I've seen very little discussing varieties of originalism. When there are two possible original meanings, who has the more authentic original meaning? Is it up to the individual justice or judge? For example, in Lynch v. Donnelly, Justice Brennan's dissent suggests that the original public meaning would not have allowed a Christmas nativity scene, which seems highly persuasive in that it relies specifically on public views of the celebration of Christmas during the formation of this country. But several years later, Justice Scalia took the contrary position by joining Justice Kennedy's dissent in Allegheny County v. ACLU. Without debate about how and why those choices are made, it looks like the justices just chose a result that conforms to their view of religion and justified it with originalism.

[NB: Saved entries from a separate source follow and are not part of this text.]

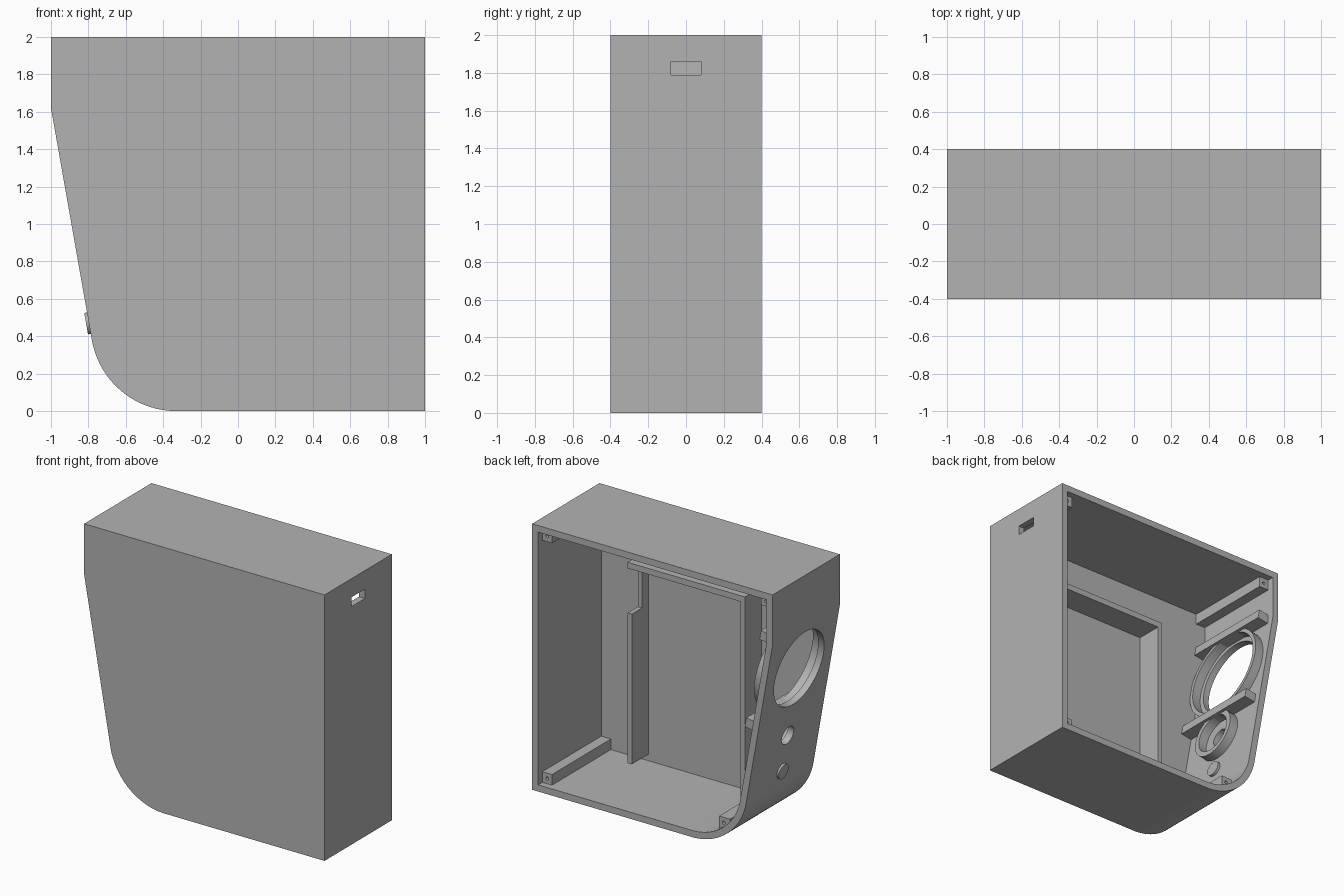
import bpy, bmesh
from math import sin, cos, tan, radians
from mathutils import Matrix, Vector

if "Cube" in bpy.data.objects:
    bpy.data.objects.remove(bpy.data.objects["Cube"])

WALL, DEPTH, TILT = 0.05, 0.4, radians(10)
IN_Y = DEPTH - WALL      # inner face of the front plate, and post ends
KNEE = 1.62              # height where the sloped wall starts
RADIUS, ARC_X = 0.458, -0.33

grey = bpy.data.materials.new("plain grey")
grey.use_nodes = True
grey.diffuse_color = (0.45, 0.45, 0.45, 1)
grey.node_tree.nodes["Principled BSDF"].inputs["Base Color"].default_value = grey.diffuse_color

# Frame on the sloped wall: x runs down the slope, z points into the case
SLOPE = Matrix.Translation((-1, 0, KNEE)) @ Matrix.Rotation(radians(90) - TILT, 4, 'Y')


def finish(bm, name):
    bmesh.ops.recalc_face_normals(bm, faces=bm.faces)
    mesh = bpy.data.meshes.new(name)
    bm.to_mesh(mesh)
    bm.free()
    mesh.materials.append(grey)
    obj = bpy.data.objects.new(name, mesh)
    bpy.context.collection.objects.link(obj)
    return obj


def box(name, xs, ys, zs, frame=Matrix()):
    bm = bmesh.new()
    bmesh.ops.create_cube(bm, size=1)
    spans = (xs, ys, zs)
    for v in bm.verts:
        v.co = frame @ Vector([(s[0] + s[1]) / 2 + c * (s[1] - s[0]) for c, s in zip(v.co, spans)])
    return finish(bm, name)


def disc(name, s, radius, low, high):
    """Cylinder standing on the sloped wall."""
    bm = bmesh.new()
    bmesh.ops.create_cone(bm, cap_ends=True, segments=64, radius1=radius, radius2=radius,
                          depth=high - low,
                          matrix=SLOPE @ Matrix.Translation((s, 0, (low + high) / 2)))
    return finish(bm, name)


def cut(obj, cutter):
    cutter.hide_render = True
    mod = obj.modifiers.new("cut", 'BOOLEAN')
    mod.operation, mod.solver, mod.object = 'DIFFERENCE', 'EXACT', cutter
    bpy.context.view_layer.objects.active = obj
    bpy.ops.object.modifier_apply(modifier=mod.name)
    bpy.data.objects.remove(cutter)


def case_solid(name, inset, y0, y1):
    """Side outline of the case, moved inward by inset and extruded in y."""
    r = RADIUS - inset
    pts = [(1 - inset, inset), (1 - inset, 2 - inset), (-1 + inset, 2 - inset),
           (-1 + inset, KNEE + inset * tan(TILT / 2))]
    steps = 24
    for i in range(steps + 1):
        a = TILT + (radians(90) - TILT) * i / steps
        pts.append((ARC_X - r * cos(a), RADIUS - r * sin(a)))
    bm = bmesh.new()
    face = bm.faces.new([bm.verts.new((x, y0, z)) for x, z in pts])
    ext = bmesh.ops.extrude_face_region(bm, geom=[face])
    moved = [g for g in ext["geom"] if isinstance(g, bmesh.types.BMVert)]
    bmesh.ops.translate(bm, vec=(0, y1 - y0, 0), verts=moved)
    return finish(bm, name)


# Case: hollow shell open at the back
case = case_solid("case", 0, -DEPTH, DEPTH)
cut(case, case_solid("cavity", WALL, -IN_Y, DEPTH + 0.1))
cut(case, box("slot_cutter", (0.9, 1.1), (-0.08, 0.08), (1.79, 1.86)))
SPEAKER, KNOB, BUTTON = 0.345, 0.883, 1.168
for s, r in ((SPEAKER, 0.29), (KNOB, 0.07)):
    cut(case, disc("hole_cutter", s, r, -0.1, 0.2))
parts = [case]

# Screw posts in the four corners, each with a pilot hole
overlap = 0.02
posts = {
    "post_top_left": ((0.87, 0.95 + overlap), (1.87, 1.95 + overlap)),
    "post_bottom_left": ((0.87, 0.95 + overlap), (WALL - overlap, 0.13)),
    "post_top_right": ((-0.95 - overlap, -0.87), (1.87, 1.95 + overlap)),
    "post_bottom_right": ((-0.61, -0.52), (0.096, 0.19)),
}
for name, (xs, zs) in posts.items():
    post = box(name, xs, (-IN_Y - overlap, IN_Y), zs)
    cx = 0.91 if xs[0] > 0 else (-0.91 if xs[0] < -0.8 else -0.56)
    cz = 1.91 if zs[0] > 1 else (0.09 if xs[0] > 0 else 0.15)
    bm = bmesh.new()
    bmesh.ops.create_cone(bm, cap_ends=True, segments=16, radius1=0.012, radius2=0.012, depth=0.2,
                          matrix=Matrix.Translation((cx, IN_Y, cz)) @ Matrix.Rotation(radians(90), 4, 'X'))
    cut(post, finish(bm, "pilot_cutter"))
    parts.append(post)

# Three-sided rib frame on the inside of the front plate
RIB = (-IN_Y - overlap, -0.15)
parts += [
    box("rib_left_lower", (0.555, 0.59), RIB, (0.1, 1.23)),
    box("rib_left_upper", (0.555, 0.59), (RIB[0], -0.27), (1.2, 1.58)),
    box("rib_top", (-0.385, 0.59), RIB, (1.565, 1.61)),
    box("rib_right", (-0.385, -0.35), RIB, (0.1, 1.59)),
]

# Speaker rails across the sloped wall
for name, s in (("rail_upper", 0), ("rail_lower", 0.7)):
    parts.append(box(name, (s - 0.035, s + 0.035), (-IN_Y - overlap, IN_Y), (0.04, 0.14), SLOPE))

# Raised collars behind the openings
for name, s, outer, inner in (("speaker_collar", SPEAKER, 0.355, 0.325), ("knob_collar", KNOB, 0.19, 0.15)):
    collar = disc(name, s, outer, 0.04, 0.12)
    cut(collar, disc("collar_cutter", s, inner, 0, 0.3))
    parts.append(collar)

# Small button standing just proud of the sloped wall
parts.append(disc("button", BUTTON, 0.058, -0.015, 0.07))

for obj in bpy.context.selected_objects:
    obj.select_set(False)
for obj in parts:
    obj.select_set(True)
bpy.context.view_layer.objects.active = case
bpy.ops.object.shade_smooth_by_angle(angle=radians(30))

I also agree with Prof. Barnett that originalism isn't "conservative," and Prof. Sunstein seems to agree by noting that liberal Justice Black often used originalism. But the two movements are closely intertwined. A lower court judge following originalism (if there was no controlling Supreme Court precedent) to reach the same conclusion that Justice Brennan came to in Lynch may eliminate any chance of advancing to higher chambers. Unless, of course, the Democratic party embraces originalism. Ultimately, most non-lawyers don't care about how a decision was reached, only what the result was. And as long as that remains the case, judges -- being political appointees -- are going to have incentive to conform their results to certain popular opinions.

Christopher's points above state very well some of my questions and concerns with originalism, particularly his third point. What happens when Justices Scalia and Thomas disagree, do they play rock-paper-scissors? Perhaps this is because originalism still seems to be in its nativity, and there aren't enough adherents to make a distinction between libertarian originalists or textualists or what have you.
7.26.2005 11:14pm